by Mary MacKenzie, Senior Fellow, Institute for Child Success Mary MacKenzie (standing) discusses the nuances…
Guest Blog Post: by Robert A. Saul, MD – President, South Carolina Chapter of the American Academy of Pediatrics; Professor (Emeritus), Prisma Health Children’s Hospital-Upstate
The abuse and neglect of our children is one of the most gut-wrenching topics that our society has to deal with. Children, our most precious resource for the future and our most vulnerable group of people, deserve our protection. Actually, they deserve our constant and absolute efforts. The COVID-19 pandemic has undoubtedly added to the incidence of child abuse and neglect as noted by the American Academy of Pediatrics but unfortunately detection has decreased due to the isolation of families and remote learning. The support systems which are already fragile and, at times, painfully inadequate are even more strained now. It is incumbent on all of us to be attuned to the needs of children and families at risk and provide the necessary intervention. But prevention is the key!
There are so many ways that we can work together to make a difference:
- Enable our children to be honest about the circumstances in their life. Those at risk are often able to tell a trusted adult what is happening. We need to empower them and not neglect their appeal for help.
- Enable our families to have the resources that they need. Too many families do not have the resources that they need (adequate and stable housing, adequate nutrition, capable family support systems, and even computers and internet connections for example) to cope in today’s society. The lack of resources is a setup for enhanced stress and poor coping skills going forward.
- Enable our families to reach out for help. All too often families provide all of the signals that they need help, and we fall short in coming to their assistance.
- Educate our families about discipline. The word discipline comes from the root word disciple (to ‘teach’). Any activity to correct behavior that is not desired should be a teaching experience, not punishment. Punishment has unfortunately become a substitute for discipline and usually to the detriment of our children.

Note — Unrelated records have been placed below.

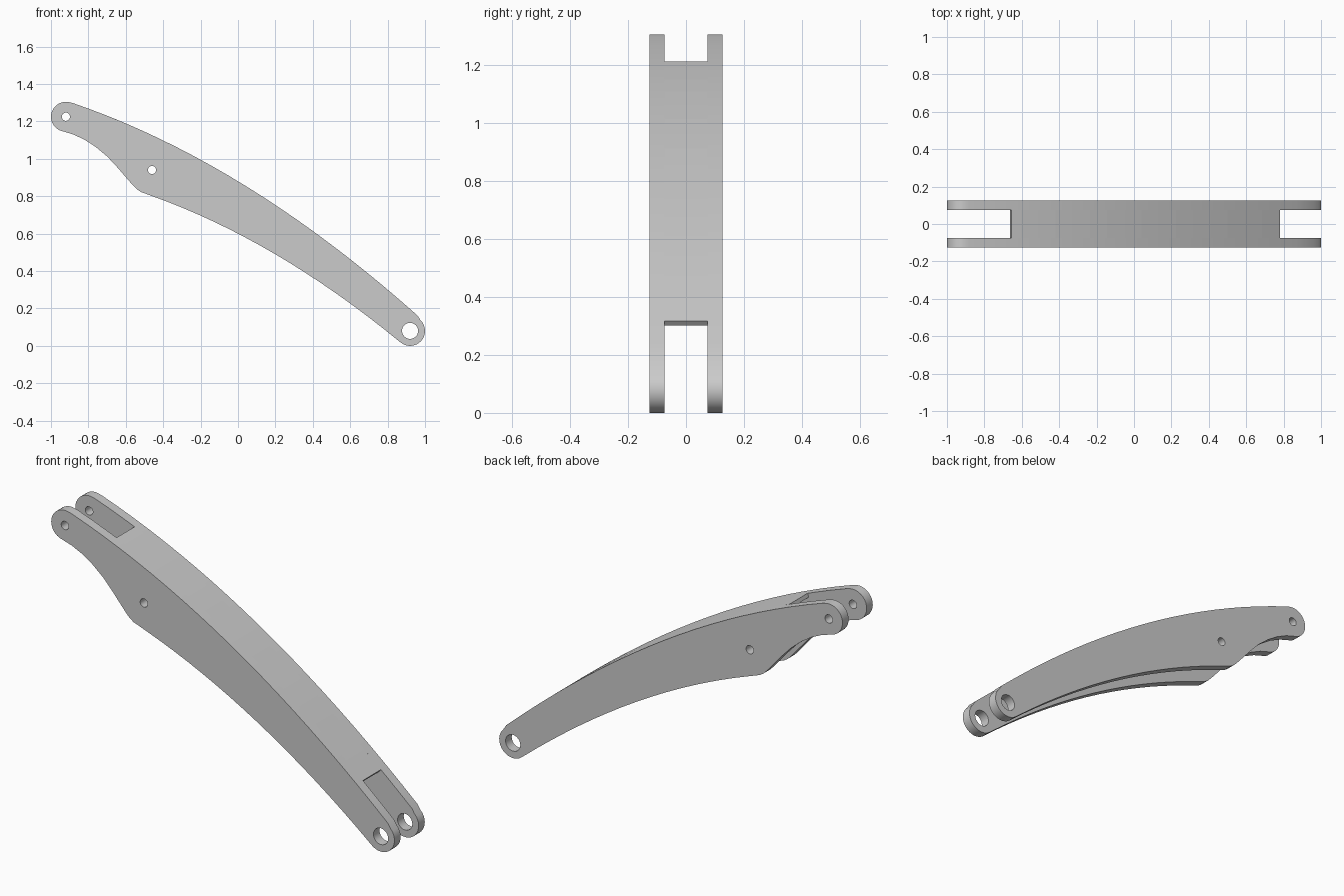
import bpy, bmesh, math

if "Cube" in bpy.data.objects:
    bpy.data.objects.remove(bpy.data.objects["Cube"])

OUT_Y, IN_Y = 0.126, 0.075      # outer and inner faces of the side plates
THICK = 0.02                    # web thickness


def top_z(x):
    return 0.88 - 0.605 * x - 0.149 * x * x


def low_z(x):
    return 0.60 - 0.5175 * x - 0.175 * x * x


def span(a, b, n):
    return [a + (b - a) * i / n for i in range(n + 1)]


def arc(cx, cz, r, a, b, n):
    return [(cx + r * math.cos(math.radians(t)), cz + r * math.sin(math.radians(t)))
            for t in span(a, b, n)]


def add_loop(curve, pts):
    s = curve.splines.new('POLY')
    s.points.add(len(pts) - 1)
    for p, (x, z) in zip(s.points, pts):
        p.co = (x, z, 0, 1)
    s.use_cyclic_u = True


def weld(mesh):
    bm = bmesh.new()
    bm.from_mesh(mesh)
    bmesh.ops.remove_doubles(bm, verts=bm.verts, dist=1e-5)
    bmesh.ops.recalc_face_normals(bm, faces=bm.faces)
    bm.to_mesh(mesh)
    bm.free()


# side plate outline: upper arc, right eye, lower arc, heel, concave throat, left eye
outline = [(x, top_z(x)) for x in span(-0.88, 0.96, 20)]
outline += arc(0.92, 0.08, 0.08, 46, -129, 16)
outline += [(x, low_z(x)) for x in span(0.86, -0.46, 16)]
outline += [(-0.495, 0.814), (-0.52, 0.823), (-0.542, 0.838), (-0.56, 0.856),
            (-0.60, 0.902), (-0.65, 0.960), (-0.70, 1.013), (-0.76, 1.063),
            (-0.82, 1.102), (-0.88, 1.130)]
outline += arc(-0.92, 1.225, 0.08, 246, 73, 16)

# the two side plates with pin holes
for name, y in (("front_side_plate", -1), ("back_side_plate", 1)):
    cu = bpy.data.curves.new(name, 'CURVE')
    cu.dimensions = '2D'
    cu.fill_mode = 'BOTH'
    cu.extrude = (OUT_Y - IN_Y) / 2
    add_loop(cu, outline)
    for cx, cz, r in ((-0.92, 1.225, 0.022), (-0.46, 0.94, 0.022), (0.92, 0.08, 0.043)):
        add_loop(cu, arc(cx, cz, r, 0, 345, 23))
    tmp = bpy.data.objects.new(name + "_outline", cu)
    bpy.context.collection.objects.link(tmp)
    bpy.context.view_layer.update()
    deps = bpy.context.evaluated_depsgraph_get()
    mesh = bpy.data.meshes.new_from_object(tmp.evaluated_get(deps))
    bpy.data.objects.remove(tmp)
    weld(mesh)
    plate = bpy.data.objects.new(name, mesh)
    plate.rotation_euler.x = math.pi / 2
    plate.location.y = y * (OUT_Y + IN_Y) / 2
    bpy.context.collection.objects.link(plate)

# curved top web joining the plates, stopping short of both ends
bm = bmesh.new()
rings = []
knots = [-0.655] + [x for x in span(-0.88, 0.96, 20) if -0.65 < x < 0.775] + [0.78]
for x in knots:
    slope = -0.605 - 0.298 * x
    k = THICK / math.hypot(1, slope)
    z = top_z(x)
    rings.append([bm.verts.new(c) for c in (
        (x, -IN_Y, z), (x, IN_Y, z),
        (x + slope * k, IN_Y, z - k), (x + slope * k, -IN_Y, z - k))])
for a, b in zip(rings, rings[1:]):
    for i in range(4):
        j = (i + 1) % 4
        bm.faces.new((a[i], a[j], b[j], b[i]))
bm.faces.new(rings[0])
bm.faces.new(rings[-1])
bmesh.ops.recalc_face_normals(bm, faces=bm.faces)
me = bpy.data.meshes.new("top_web")
bm.to_mesh(me)
bm.free()
bpy.context.collection.objects.link(bpy.data.objects.new("top_web", me))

- Physical discipline (corporal punishment) should be considered unacceptable. It teaches children that is ok to strike someone when you are very upset and, by example, that form of behavior is often carried into adulthood as a parental discipline technique. Remember, not everyone that smokes will get cancer, but it sure increases your chances. Not everyone that receives corporal punishment will strike others in the future, but it sure increases your chances. And that is not fair to our children.
- Enable our professionals to report and intervene as necessary. Teachers and health care professionals are often in a position to observe various signs of abuse or neglect. They need to be educated about these signs and given the necessary tools going forward. This is hard work. We need to remember that usually we are not trying to “report” a family, but rather to help a family that is in need. The skills (empathy, sincerity, humility and determination) involved in this work are critical to all involved and can help prevent a tragic outcome and make a positive difference.
The American Academy of Pediatrics’ parenting website has a variety of resources that are available.
- HealthyChildren.org: What to Know about Child Abuse
- HealthyChildren.org: Disciplining Your Child
The prevention of child abuse and neglect is the work of all of us. If we turn a blind eye to the problem, we all suffer. Providing nurturing environments and safe relationships requires us to accept this responsibility and engage in every way possible.